The Arab Hope Makers initiative's support for social work creates awareness in a wide community and begets people's involvement

These include a former volleyball coach from Saudi Arabia – for supporting 7,000 orphans and children from disadvantaged families in countries across Africa; an Egyptian surgeon, known as the “doctor of the poor” for combating poverty; a Libyan-American fostering terminally ill children over the past 30 years; and the president and chief executive of the Palestine Children’s Relief Fund.

“I consider all these people winners,” Sheikh Mohammed bin Rashid, Vice President and Ruler of Dubai, told the crowd at a ceremony in Dubai on Thursday. The continued support for diverse humanitarian efforts – whether in education or healthcare – adds to the UAE’s commitment to positive change. In the words of Sheikh Mohammed, “to fight despair and pessimism in the Arab World, creating hope is necessary”.

Another sign of hope this time around was that women turned in 58 per cent of the humanitarian project submissions from 38 countries, 15 of them in the Arab world. Given that this year, there were 92,000 entries for the award – 6 per cent more than last time – it is evident that many feel strongly about creating hope and the need to draw the world’s attention to dire causes that need the backing of global societies.

The spotlight on each of these demanding and complex humanitarian efforts will help lift people out of often miserable circumstances.

The Arab Hope Makers initiative’s support for social work creates awareness in a wide community and begets people’s involvement. Which is how this year, in donations, more than Dh44m has been raised to build the Magdi Yacoub Global Heart Centre in Egypt, which provides free cardiac care to vulnerable communities.

The initiative will adopt a humanitarian cause annually, inviting the public to contribute towards making a difference to lives less fortunate than those of the average UAE resident.

In the past, we have heard of the journeys of towering Arab Hope Makers: in 2017, Nawal Al Soufi was honoured with the title for her work to help more than 200,000 refugees who risk their lives to cross the unpredictable Mediterranean Sea in boats that often sink. In 2018, Mahmoud Wahid won for helping Cairo's homeless with food and medical care.

It is right to say that every one of the people behind these noble causes is a winner on any given day.
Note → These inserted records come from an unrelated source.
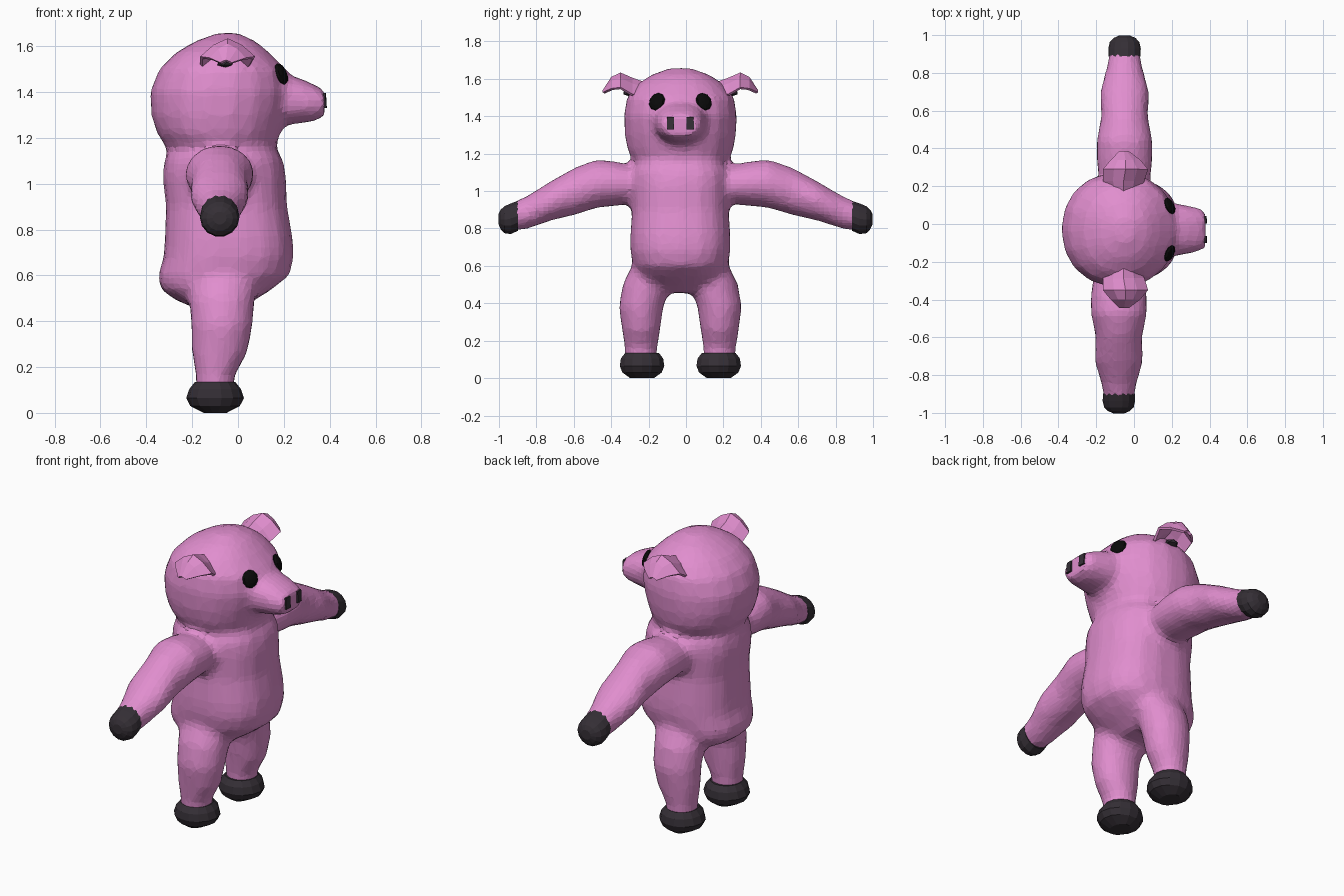
import bpy, bmesh, math
from mathutils import Vector, Matrix

if "Cube" in bpy.data.objects:
    bpy.data.objects.remove(bpy.data.objects["Cube"])

CY = -0.03  # mid plane of the figure


def mat(name, c):
    m = bpy.data.materials.new(name)
    m.diffuse_color = (*c, 1)
    m.use_nodes = True
    m.node_tree.nodes["Principled BSDF"].inputs["Base Color"].default_value = m.diffuse_color
    return m


PINK = mat("pink skin", (0.75, 0.27, 0.62))
DARK = mat("dark hoof", (0.035, 0.028, 0.036))
BLACK = mat("black eye", (0.003, 0.003, 0.003))


def make(name, bm, m):
    bmesh.ops.recalc_face_normals(bm, faces=bm.faces)
    me = bpy.data.meshes.new(name)
    bm.to_mesh(me)
    bm.free()
    me.materials.append(m)
    ob = bpy.data.objects.new(name, me)
    bpy.context.collection.objects.link(ob)
    return ob


def loft(bm, axis, sections, n=18, p=2.0):
    """Sections are (position on axis, centre a, centre b, radius a, radius b)."""
    rings = []
    for t, a, b, ra, rb in sections:
        ring = []
        for i in range(n):
            w = 2 * math.pi * i / n
            c, s = math.cos(w), math.sin(w)
            u = a + ra * math.copysign(abs(c) ** (2 / p), c)
            v = b + rb * math.copysign(abs(s) ** (2 / p), s)
            co = {"x": (t, u, v), "y": (u, t, v), "z": (u, v, t)}[axis]
            ring.append(bm.verts.new(co))
        rings.append(ring)
    for r, q in zip(rings, rings[1:]):
        for i in range(n):
            j = (i + 1) % n
            bm.faces.new((r[i], r[j], q[j], q[i]))
    bm.faces.new(rings[0])
    bm.faces.new(rings[-1])


def z_sections(rows):
    # rows: z, x min, x max, half width in y
    return [(z, (a + b) / 2, CY, (b - a) / 2, w) for z, a, b, w in rows]


def add_part(bm, axis, sections, p=2.0):
    part = bmesh.new()
    loft(part, axis, sections, p=p)
    bmesh.ops.recalc_face_normals(part, faces=part.faces)
    me = bpy.data.meshes.new("part")
    part.to_mesh(me)
    part.free()
    bm.from_mesh(me)
    bpy.data.meshes.remove(me)


# side: sign, arm stretch, arm x centre
SIDES = ((1, 1.025, -0.05), (-1, 0.97, -0.08))


def arm(sign, stretch, cx, rows):
    return [(CY + sign * d * stretch, cx, z, rx, rz) for d, z, rx, rz in rows]


def leg(sign, rows):
    return [(z, cx, CY + sign * d, rx, ry) for z, cx, d, rx, ry in rows]


# Skin: torso, head, snout, arms and legs fused into one faceted surface
bm = bmesh.new()
add_part(bm, "z", z_sections([
    (0.455, -0.18, 0.02, 0.12), (0.49, -0.27, 0.07, 0.19), (0.54, -0.34, 0.15, 0.235),
    (0.60, -0.35, 0.225, 0.255), (0.68, -0.325, 0.245, 0.27), (0.76, -0.32, 0.24, 0.27),
    (0.90, -0.315, 0.215, 0.26), (1.04, -0.33, 0.21, 0.265), (1.11, -0.32, 0.195, 0.265),
    (1.18, -0.28, 0.15, 0.22)]), p=2.5)
add_part(bm, "z", z_sections([
    (1.10, -0.27, 0.14, 0.21), (1.16, -0.315, 0.165, 0.255), (1.22, -0.355, 0.185, 0.285),
    (1.30, -0.38, 0.21, 0.30), (1.40, -0.385, 0.23, 0.305), (1.50, -0.345, 0.21, 0.29),
    (1.57, -0.275, 0.14, 0.235), (1.62, -0.19, 0.08, 0.16), (1.657, -0.09, 0.0, 0.06)]), p=2.15)
add_part(bm, "x", [
    (0.08, CY, 1.365, 0.15, 0.11), (0.22, CY, 1.365, 0.14, 0.108), (0.28, CY, 1.36, 0.13, 0.097),
    (0.34, CY, 1.352, 0.118, 0.078), (0.378, CY, 1.35, 0.10, 0.058)], p=2.3)
for sign, stretch, cx in SIDES:
    add_part(bm, "y", arm(sign, stretch, cx, [
        (0.12, 1.03, 0.12, 0.09), (0.27, 1.035, 0.14, 0.105), (0.36, 1.04, 0.15, 0.12),
        (0.46, 1.04, 0.15, 0.13), (0.58, 1.0, 0.125, 0.128), (0.72, 0.945, 0.13, 0.105),
        (0.84, 0.888, 0.095, 0.09), (0.94, 0.857, 0.078, 0.075)]))
    add_part(bm, "z", leg(sign, [
        (0.62, -0.06, 0.14, 0.15, 0.11), (0.50, -0.07, 0.18, 0.145, 0.13),
        (0.38, -0.07, 0.21, 0.135, 0.12), (0.26, -0.08, 0.21, 0.122, 0.103),
        (0.16, -0.10, 0.21, 0.085, 0.088), (0.08, -0.10, 0.21, 0.085, 0.088)]))
body = make("body_skin", bm, PINK)

mod = body.modifiers.new("fuse", "REMESH")
mod.mode = "VOXEL"
mod.voxel_size = 0.025
mod = body.modifiers.new("soften", "SMOOTH")
mod.factor = 0.5
mod.iterations = 4
mod = body.modifiers.new("facet", "DECIMATE")
mod.ratio = 0.4
dg = bpy.context.evaluated_depsgraph_get()
fused = bpy.data.meshes.new_from_object(body.evaluated_get(dg))
body.modifiers.clear()
body.data = fused
fused.materials.clear()
fused.materials.append(PINK)
for f in fused.polygons:
    f.use_smooth = False
    f.material_index = 0
bpy.context.view_layer.update()

# Hooves on hands and feet
for sign, stretch, cx in SIDES:
    tag = "left" if sign > 0 else "right"
    bm = bmesh.new()
    loft(bm, "y", arm(sign, stretch, cx, [
        (0.895, 0.868, 0.084, 0.082), (0.935, 0.852, 0.086, 0.084), (0.97, 0.847, 0.078, 0.074),
        (0.99, 0.848, 0.058, 0.054), (1.002, 0.85, 0.03, 0.028)]), n=14)
    make("hand_hoof_" + tag, bm, DARK)
    bm = bmesh.new()
    loft(bm, "z", leg(sign, [
        (0.135, -0.10, 0.205, 0.088, 0.092), (0.105, -0.10, 0.205, 0.112, 0.116),
        (0.065, -0.10, 0.205, 0.126, 0.122), (0.03, -0.10, 0.205, 0.108, 0.108),
        (0.0, -0.10, 0.205, 0.05, 0.065)]), n=14)
    make("foot_hoof_" + tag, bm, DARK)

# Ears: arched flaps that rise, then fold down to a tip
for sign, _, _ in SIDES:
    tag = "left" if sign > 0 else "right"
    bm = bmesh.new()
    rows = []
    for d, top, edge, x0, x1 in ((0.19, 1.575, 1.50, -0.13, 0.02), (0.26, 1.60, 1.515, -0.16, 0.05),
                                 (0.32, 1.627, 1.55, -0.16, 0.07), (0.365, 1.605, 1.545, -0.12, 0.03),
                                 (0.41, 1.535, 1.525, -0.075, -0.03)):
        m = (x0 + x1) / 2
        pts = ((x0, edge), ((x0 + m) / 2, edge * 0.35 + top * 0.65), (m, top),
               ((x1 + m) / 2, edge * 0.35 + top * 0.65), (x1, edge))
        rows.append([bm.verts.new((x, CY + sign * d, z)) for x, z in pts])
    for r, q in zip(rows, rows[1:]):
        for i in range(4):
            bm.faces.new((r[i], r[i + 1], q[i + 1], q[i]))
    ear = make("ear_" + tag, bm, PINK)
    sol = ear.modifiers.new("thickness", "SOLIDIFY")
    sol.thickness = 0.014
    sol.offset = 0
    # dark hollow under the ear
    bm = bmesh.new()
    bmesh.ops.create_icosphere(bm, subdivisions=1, radius=1, matrix=Matrix.Translation(
        (-0.055, CY + sign * 0.275, 1.525)) @ Matrix.Diagonal((0.04, 0.035, 0.018, 1)))
    make("ear_hollow_" + tag, bm, DARK)


def on_face(y, z):
    # spot on the front of the face, with its outward direction
    hit, loc, nor, _ = body.ray_cast(Vector((2, y, z)), Vector((-1, 0, 0)))
    if not hit:
        loc, nor = Vector((0.2, y, z)), Vector((1, 0, 0))
    return loc, nor


# Eyes and nostrils
for sign, _, _ in SIDES:
    tag = "left" if sign > 0 else "right"
    loc, _ = on_face(CY + sign * 0.125, 1.478)
    nor = Vector((0.82, sign * 0.4, 0.35)).normalized()
    bm = bmesh.new()
    bmesh.ops.create_uvsphere(bm, u_segments=10, v_segments=6, radius=1,
                              matrix=Matrix.Translation(loc) @ nor.to_track_quat("Z", "Y").to_matrix().to_4x4()
                              @ Matrix.Diagonal((0.047, 0.05, 0.02, 1)))
    make("eye_" + tag, bm, BLACK)
    loc, nor = on_face(CY + sign * 0.052, 1.362)
    bm = bmesh.new()
    bmesh.ops.create_cube(bm, size=1, matrix=Matrix.Translation(loc + nor * 0.002)
                          @ nor.to_track_quat("X", "Z").to_matrix().to_4x4()
                          @ Matrix.Diagonal((0.0095, 0.038, 0.065, 1)))
    make("nostril_" + tag, bm, DARK)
Whether it is Fares Ali from Sudan – who distributed sandwiches to pupils in Sudan so that they don’t discontinue their schooling because of hunger – or Iraq’s Hisham Al Thahabi – who sheltered hundreds of homeless children – these humanitarians show us the difference just one person can make.

It’s important the world hears these stories of hope because we need its energy to overcome our challenges and seize our opportunities to build a better future.